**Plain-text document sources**
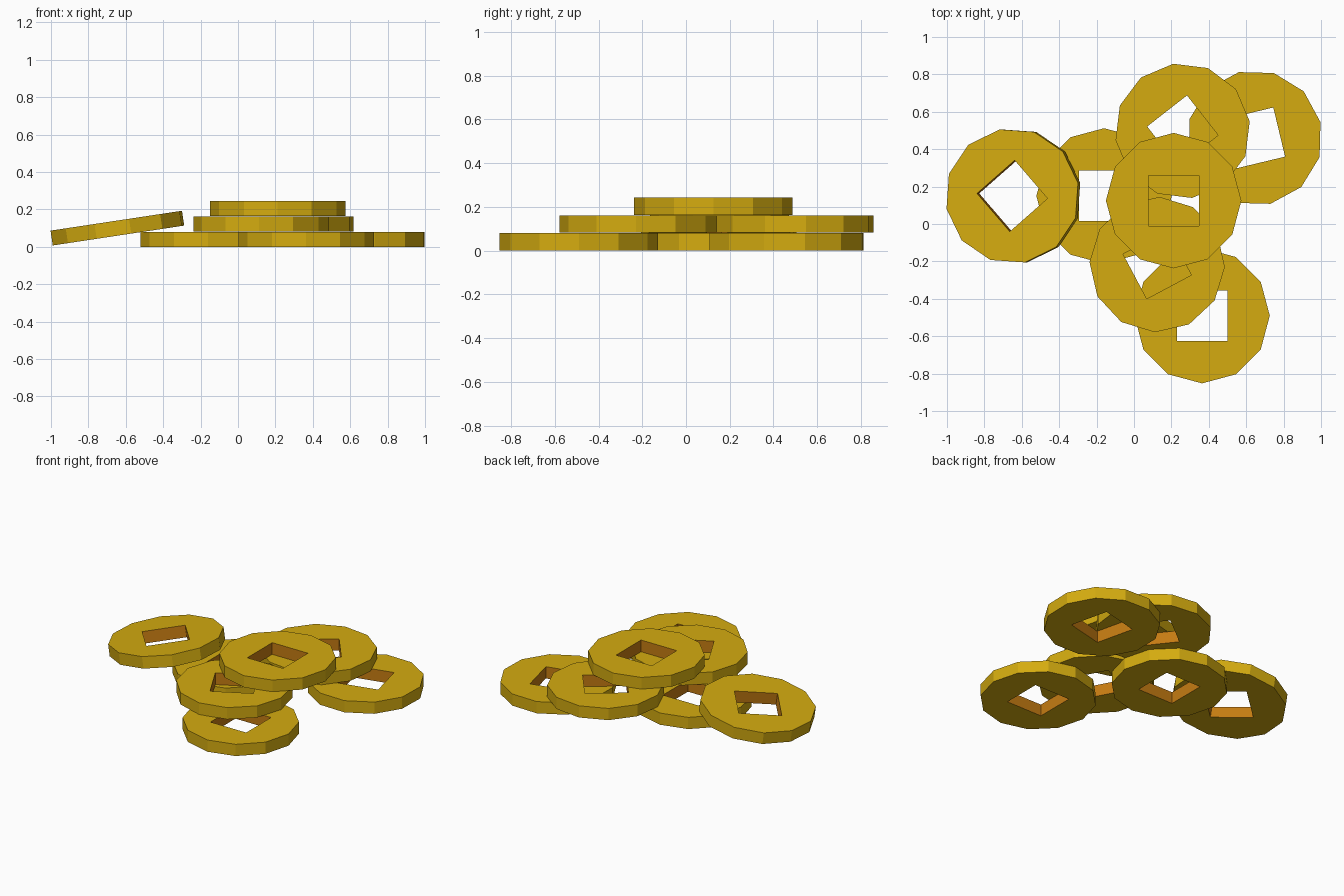
import bpy, bmesh
from math import sin, cos, radians

if "Cube" in bpy.data.objects:
    bpy.data.objects.remove(bpy.data.objects["Cube"])

R, HOLE, T = 0.362, 0.191, 0.08   # coin radius, hole corner radius, thickness


def material(name, rgb):
    m = bpy.data.materials.new(name)
    m.diffuse_color = (*rgb, 1)
    m.use_nodes = True
    m.node_tree.nodes["Principled BSDF"].inputs["Base Color"].default_value = m.diffuse_color
    return m


gold = material("gold", (0.66, 0.41, 0.005))
bronze = material("bronze hole", (0.56, 0.20, 0.006))


def coin(name, x, y, z, turn=0, tilt=0):
    """Twelve-sided coin with a square hole, centred at x, y, z."""
    bm = bmesh.new()

    def ring(n, r, start, h):
        return [bm.verts.new((r * cos(radians(start + 360 * i / n)),
                              r * sin(radians(start + 360 * i / n)), h)) for i in range(n)]

    ob, ot = ring(12, R, 0, -T / 2), ring(12, R, 0, T / 2)
    hb, ht = ring(4, HOLE, 45, -T / 2), ring(4, HOLE, 45, T / 2)
    # rim
    for i in range(12):
        j = (i + 1) % 12
        bm.faces.new((ob[i], ob[j], ot[j], ot[i]))
    # top and bottom quarters, and hole walls
    for i in range(4):
        j = (i + 1) % 4
        arc = [(3 * i + 1 + k) % 12 for k in range(4)]
        bm.faces.new([ot[k] for k in arc] + [ht[j], ht[i]])
        bm.faces.new(([ob[k] for k in arc] + [hb[j], hb[i]])[::-1])
        bm.faces.new((hb[j], hb[i], ht[i], ht[j])).material_index = 1
    mesh = bpy.data.meshes.new(name)
    bm.to_mesh(mesh)
    bm.free()
    mesh.materials.append(gold)
    mesh.materials.append(bronze)
    obj = bpy.data.objects.new(name, mesh)
    obj.location = (x, y, z)
    obj.rotation_euler = (0, radians(tilt), radians(turn))  # turn first is applied below
    if tilt:
        from mathutils import Matrix
        mesh.transform(Matrix.Rotation(radians(turn), 4, 'Z'))
        obj.rotation_euler = (0, radians(tilt), 0)
    bpy.context.collection.objects.link(obj)


# bottom layer
coin("bottom_coin_left", -0.16, 0.15, 0.04)
coin("bottom_coin_right", 0.645, 0.46, 0.04, 13.5)
coin("bottom_coin_front", 0.364, -0.49, 0.04)
# middle layer
coin("middle_coin_back", 0.26, 0.498, 0.122, 38)
coin("middle_coin_front", 0.124, -0.217, 0.122, 28)
# top coin and the leaning coin
coin("top_coin", 0.212, 0.125, 0.204)
coin("leaning_coin", -0.645, 0.15, 0.1, 41, -8.6)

**TASK INSTRUCTIONS**
Apart from the pictures, all of the data should be repeated exactly.

**ANSWER SECTION**
import bpy, bmesh
from math import sin, cos, radians

if "Cube" in bpy.data.objects:
    bpy.data.objects.remove(bpy.data.objects["Cube"])

R, HOLE, T = 0.362, 0.191, 0.08   # coin radius, hole corner radius, thickness


def material(name, rgb):
    m = bpy.data.materials.new(name)
    m.diffuse_color = (*rgb, 1)
    m.use_nodes = True
    m.node_tree.nodes["Principled BSDF"].inputs["Base Color"].default_value = m.diffuse_color
    return m


gold = material("gold", (0.66, 0.41, 0.005))
bronze = material("bronze hole", (0.56, 0.20, 0.006))


def coin(name, x, y, z, turn=0, tilt=0):
    """Twelve-sided coin with a square hole, centred at x, y, z."""
    bm = bmesh.new()

    def ring(n, r, start, h):
        return [bm.verts.new((r * cos(radians(start + 360 * i / n)),
                              r * sin(radians(start + 360 * i / n)), h)) for i in range(n)]

    ob, ot = ring(12, R, 0, -T / 2), ring(12, R, 0, T / 2)
    hb, ht = ring(4, HOLE, 45, -T / 2), ring(4, HOLE, 45, T / 2)
    # rim
    for i in range(12):
        j = (i + 1) % 12
        bm.faces.new((ob[i], ob[j], ot[j], ot[i]))
    # top and bottom quarters, and hole walls
    for i in range(4):
        j = (i + 1) % 4
        arc = [(3 * i + 1 + k) % 12 for k in range(4)]
        bm.faces.new([ot[k] for k in arc] + [ht[j], ht[i]])
        bm.faces.new(([ob[k] for k in arc] + [hb[j], hb[i]])[::-1])
        bm.faces.new((hb[j], hb[i], ht[i], ht[j])).material_index = 1
    mesh = bpy.data.meshes.new(name)
    bm.to_mesh(mesh)
    bm.free()
    mesh.materials.append(gold)
    mesh.materials.append(bronze)
    obj = bpy.data.objects.new(name, mesh)
    obj.location = (x, y, z)
    obj.rotation_euler = (0, radians(tilt), radians(turn))  # turn first is applied below
    if tilt:
        from mathutils import Matrix
        mesh.transform(Matrix.Rotation(radians(turn), 4, 'Z'))
        obj.rotation_euler = (0, radians(tilt), 0)
    bpy.context.collection.objects.link(obj)


# bottom layer
coin("bottom_coin_left", -0.16, 0.15, 0.04)
coin("bottom_coin_right", 0.645, 0.46, 0.04, 13.5)
coin("bottom_coin_front", 0.364, -0.49, 0.04)
# middle layer
coin("middle_coin_back", 0.26, 0.498, 0.122, 38)
coin("middle_coin_front", 0.124, -0.217, 0.122, 28)
# top coin and the leaning coin
coin("top_coin", 0.212, 0.125, 0.204)
coin("leaning_coin", -0.645, 0.15, 0.1, 41, -8.6)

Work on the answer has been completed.